Does a divorce decree of a foreign court hold good in India?
In any such case, the question of Private International Law becomes pretty evident, where a person may be considered a divorcee in the foreign country, however, the Indian courts do not recognize this decision on the grounds that it is out of the jurisdiction of the foreign court. Thus, the individual may get married again in the other country, but in India, he may be held liable for bigamy. A court in the USA, for example, does have the authority to determine the marital status of the spouse who is a citizen of USA, even though it may not apply to the other non-citizen spouse.
As per the General Principle of Law (Section 13 of Code of Civil Procedure), a foreign decree is conclusive in India on the basis of Res Judicata- that is when a matter has been adjudicated by the court, it should not be agitated again and again- to save judicial time and expense. Therefore, a foreign divorce should be valid in India.
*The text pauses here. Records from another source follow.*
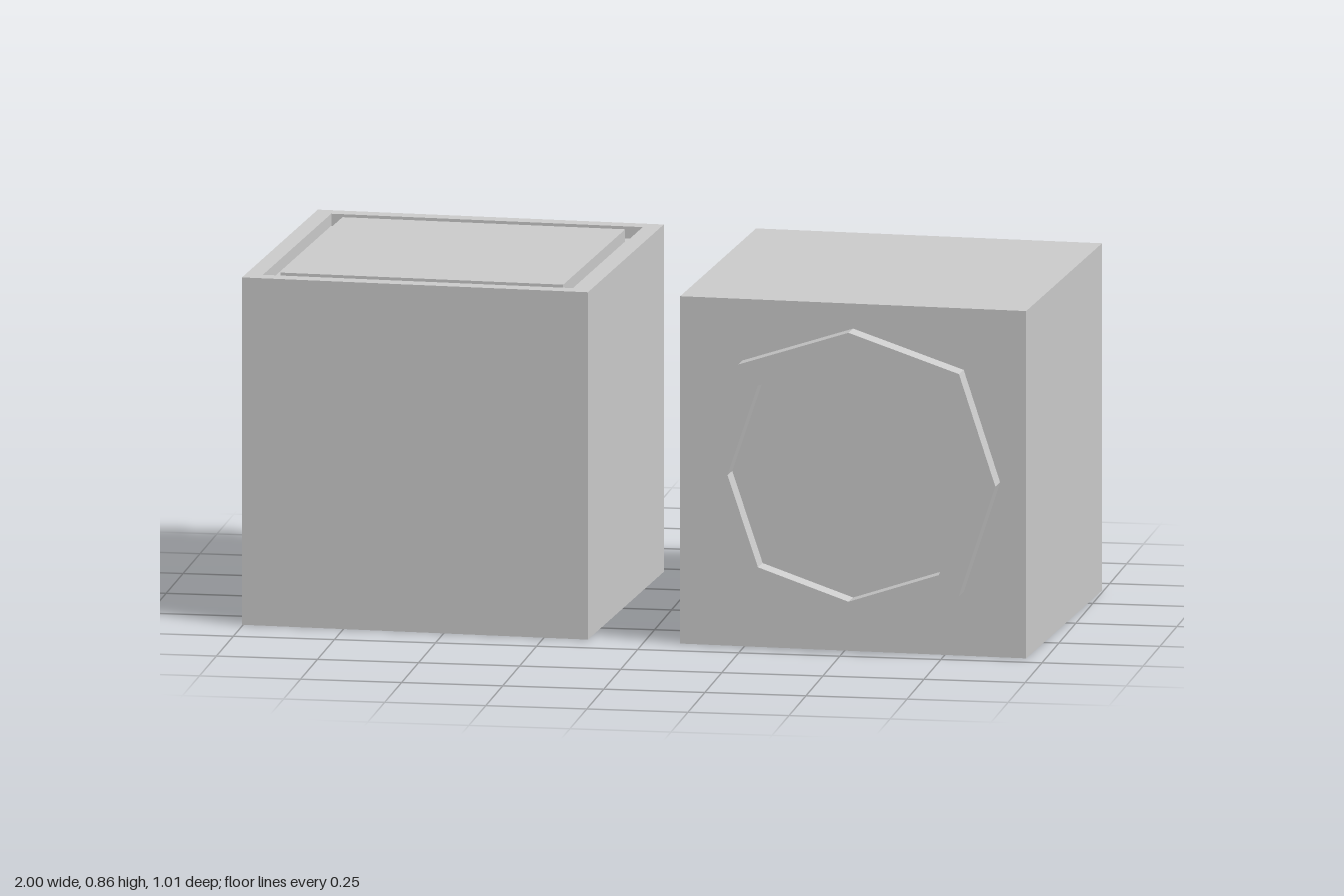
import * as THREE from 'three';

const SIZE = 0.864;
const TURN = -0.05;
const mat = new THREE.MeshStandardMaterial({ color: 0xcccccc, flatShading: true });

function part(name, geometry, parent) {
  const mesh = new THREE.Mesh(geometry, mat);
  mesh.name = name;
  parent.add(mesh);
  return mesh;
}

const square = (half) => [[-half, -half], [half, -half], [half, half], [-half, half]];

// octagon whose straight and diagonal corners have their own offsets
const octagon = (r, d) => [[r, 0], [d, d], [0, r], [-d, d], [-r, 0], [-d, -d], [0, -r], [d, -d]];

// flat frame between two outlines, extruded along +z
function frame(outer, inner, depth) {
  const points = (list) => list.map(([x, y]) => new THREE.Vector2(x, y));
  const shape = new THREE.Shape(points(outer));
  shape.holes.push(new THREE.Path(points(inner)));
  return new THREE.ExtrudeGeometry(shape, { depth, bevelEnabled: false });
}

function machine(name, x, z) {
  const group = new THREE.Group();
  group.name = name;
  group.position.set(x, 0, z);
  group.rotation.y = TURN;
  return group;
}

export function createModel() {
  const model = new THREE.Group();
  model.name = 'laundryPair';

  // top loader: body, rim and lid separated by a square groove
  const groove = 0.03;
  const washer = machine('washer', -0.55, -0.055);
  const bodyHeight = SIZE - groove;
  part('washerBody', new THREE.BoxGeometry(SIZE, bodyHeight, SIZE), washer).position.y = bodyHeight / 2;
  const rim = part('washerRim', frame(square(SIZE / 2), square(SIZE / 2 - 0.043), groove), washer);
  rim.rotation.x = -Math.PI / 2;
  rim.position.y = bodyHeight;
  const lidSize = SIZE - 0.158;
  part('washerLid', new THREE.BoxGeometry(lidSize, groove, lidSize), washer).position.y = SIZE - groove / 2;

  // front loader: body with an eight-sided door ring
  const dryer = machine('dryer', 0.543, -0.001);
  part('dryerBody', new THREE.BoxGeometry(SIZE, SIZE, SIZE), dryer).position.y = SIZE / 2;
  const ring = part('doorRing', frame(octagon(0.367, 0.276), octagon(0.302, 0.226), 0.054), dryer);
  ring.position.set(0, 0.435, SIZE / 2);

  model.add(washer, dryer);
  return model;
}
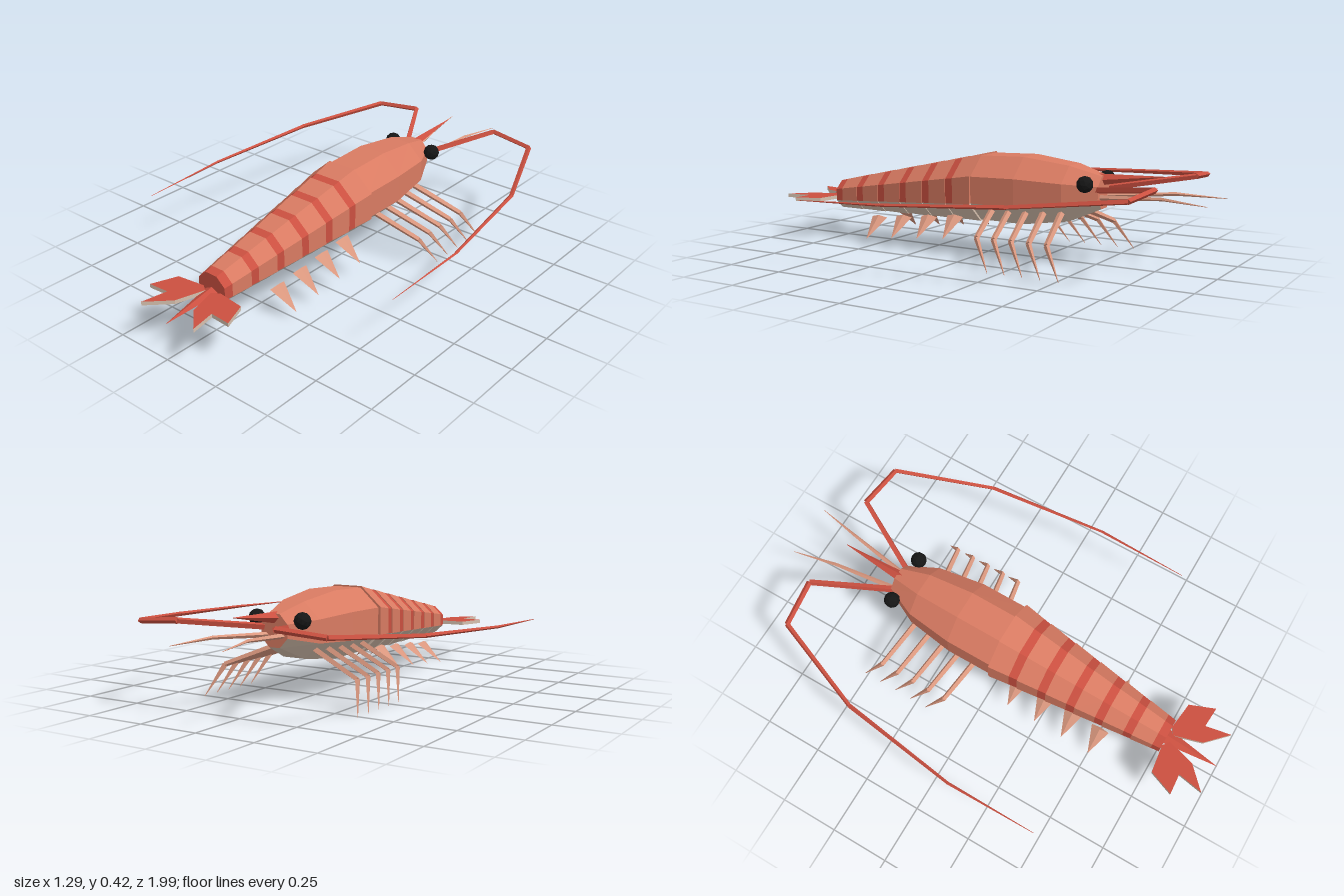
import * as THREE from 'three';

const mat = (name, color) => {
  const m = new THREE.MeshStandardMaterial({ color, flatShading: true });
  m.name = name;
  return m;
};

export function createModel() {
  const shell = mat('shell', 0xd97b62);
  const red = mat('red', 0xcb5040);
  const belly = mat('belly', 0xd6c0ae);
  const limbColor = mat('limb', 0xdb987f);
  const black = mat('black', 0x161616);
  const model = new THREE.Group();
  model.name = 'shrimp';
  const V = (x, y, z) => new THREE.Vector3(x, y, z);
  const UP = V(0, 1, 0);

  const add = (name, geometry, material, parent = model) => {
    const mesh = new THREE.Mesh(geometry, material);
    mesh.name = name;
    parent.add(mesh);
    return mesh;
  };

  // Octagonal skin over sections [z, halfWidth, halfHeight, centreY], faces k0..k1
  const corner = ([z, w, h, y], k) => {
    const a = (k + 0.5) * Math.PI / 4, c = Math.cos(Math.PI / 8);
    return [w * Math.cos(a) / c, y + h * Math.sin(a) / c, z];
  };
  const skin = (sections, k0, k1) => {
    const pos = [];
    for (let i = 0; i < sections.length - 1; i++) {
      for (let k = k0; k <= k1; k++) {
        const a = corner(sections[i], k), b = corner(sections[i], k + 1);
        const c = corner(sections[i + 1], k + 1), d = corner(sections[i + 1], k);
        pos.push(...a, ...b, ...d, ...b, ...c, ...d);
      }
    }
    const g = new THREE.BufferGeometry();
    g.setAttribute('position', new THREE.Float32BufferAttribute(pos, 3));
    g.computeVertexNormals();
    return g;
  };
  const cap = (name, [z, w, h, y], material, turn) => {
    const g = new THREE.CircleGeometry(1 / Math.cos(Math.PI / 8), 8, Math.PI / 8);
    g.rotateY(turn).scale(w, h, 1).translate(0, y, z);
    add(name, g, material);
  };

  // Carapace, head towards -z
  const head = [
    [-0.53, 0.06, 0.065, 0.305], [-0.4, 0.12, 0.112, 0.294],
    [-0.2, 0.147, 0.138, 0.292], [0, 0.147, 0.134, 0.29],
  ];
  add('carapace', skin(head, -1, 3), shell);
  add('carapaceBelly', skin(head, 4, 6), belly);
  cap('face', head[0], shell, Math.PI);

  // Six overlapping abdomen segments, each ending in a red band
  const at = (z, s = 1) => {
    const t = z / 0.76;
    return [z, (0.158 - 0.088 * t) * s, (0.14 - 0.077 * t) * s, 0.29 - 0.09 * t];
  };
  const step = 0.76 / 6;
  for (let i = 0; i < 6; i++) {
    const z0 = i * step, z1 = z0 + step;
    const rim = at(z0, 0.92), start = at(z0), band = at(z1 - 0.036, 0.985), end = at(z1, 0.975);
    add('abdomenSegment', skin([rim, start, band], -1, 3), shell);
    add('abdomenBand', skin([band, end], -1, 3), red);
    add('abdomenBelly', skin([rim, start, end], 4, 6), belly);
  }
  cap('abdomenEnd', at(0.76, 0.975), red, 0);

  // Tapered rod between two points; flat squeezes its local x
  const rod = (name, a, b, ra, rb, material, sides = 4, flat = 1, parent = model) => {
    const dir = b.clone().sub(a);
    const g = new THREE.CylinderGeometry(rb, ra, dir.length(), sides);
    g.scale(flat, 1, 1);
    const m = add(name, g, material, parent);
    m.position.copy(a).add(b).multiplyScalar(0.5);
    m.quaternion.setFromUnitVectors(UP, dir.normalize());
  };
  const chain = (name, points, radii, material) => {
    const group = new THREE.Group();
    group.name = name;
    model.add(group);
    for (let i = 0; i < points.length - 1; i++) {
      rod(name + 'Joint', points[i], points[i + 1], radii[i], radii[i + 1], material, 4, 1, group);
    }
  };

  // Rostrum and telson
  rod('rostrum', V(0, 0.35, -0.48), V(0, 0.382, -0.78), 0.026, 0.001, red);
  const telson = new THREE.ConeGeometry(0.034, 0.25, 4);
  telson.rotateX(Math.PI / 2).scale(1, 0.5, 1);
  const tail = add('telson', telson, red);
  tail.position.set(0, 0.176, 0.872);
  tail.rotation.x = 0.12;

  for (const s of [1, -1]) {
    const P = (x, y, z) => V(x * s, y, z);

    // Eye
    add('eye', new THREE.IcosahedronGeometry(0.034, 1), black).position.copy(P(0.105, 0.345, -0.495));

    // Long swept-back antenna and short antennule
    chain('antenna', [
      P(0.045, 0.315, -0.51), P(0.217, 0.363, -0.828), P(0.415, 0.347, -0.808),
      P(0.572, 0.315, -0.405), P(0.638, 0.29, 0.1), P(0.635, 0.275, 0.49),
    ], [0.014, 0.012, 0.011, 0.009, 0.006, 0.001], red);
    chain('antennule', [
      P(0.035, 0.286, -0.52), P(0.077, 0.308, -0.8), P(0.115, 0.3, -0.99),
    ], [0.011, 0.007, 0.001], limbColor);

    // Five walking legs
    for (let i = 0; i < 5; i++) {
      const z = i * 0.077;
      chain('walkingLeg', [
        P(0.08, 0.225, z - 0.385), P(0.31, 0.133, z - 0.437), P(0.357, 0.01, z - 0.513),
      ], [0.014, 0.011, 0.001], limbColor);
    }

    // Four flat swimming legs
    for (let i = 0; i < 4; i++) {
      const z = 0.11 + i * 0.131, y = 0.083 - i * 0.0127;
      rod('swimmingLeg', P(0.09, y + 0.08, z), P(0.187, y, z), 0.04, 0.001, limbColor, 4, 0.3);
    }

    // Two-lobed tail fan plate with pale edges
    const outline = [
      [0.015, 0.78], [0.045, 0.76], [0.165, 0.775], [0.207, 0.882],
      [0.118, 0.876], [0.138, 0.985], [0.05, 0.9],
    ].map(([x, z]) => new THREE.Vector2(x * s, z));
    const fan = new THREE.ExtrudeGeometry(new THREE.Shape(outline), { depth: 0.016, bevelEnabled: false });
    fan.rotateX(Math.PI / 2).translate(0, 0.196, 0);
    add('tailFan', fan, [red, belly]);
  }
  return model;
}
But in exceptional circumstances, such a decree would be invalid in India and some of these circumstances are as follows:
- When it is granted by a court that does not have jurisdiction under the Indian Law (those courts where marriage was solemnized, where both parties last resided as husband and wife, or where the party that has not filed for divorce applies resides, would have jurisdiction)
- When one party’s submissions are not taken into account, and an ex-parte decision is given, if the petitioner can prove that the other party deliberately evaded proceedings, such a decision will be valid and binding on Indian courts.
- When the foreign court grants a divorce on a ground that is not recognized in India such as ‘irreconcilable differences/irretrievable breakdown of marriage’, it is not a valid divorce in India.
- If both parties are not given the right to be heard in court, it will be violative of the principles of natural justice, and such a decree is invalid in India.
- If the decree is obtained from fraud or misrepresentation of facts, it is not valid in India.
Therefore, any party may file for a divorce in a foreign country, however, it is the circumstances of the case that will decide whether the decree of the foreign court will be binding on Indian Courts or not. Nowadays, many people have made a mockery of this pious relationship, where it is mostly the woman who faces most grievances. Thus, the Supreme Court in the case of “Neeraja Sharaph vs. Jayant V. Saraph”, emphasised safeguards for such women, and suggested that no marriage between an NRI and an Indian woman that has taken place in India should be annulled by a foreign court etc. However, the implementation of such provisions is still a far-fetched dream for us.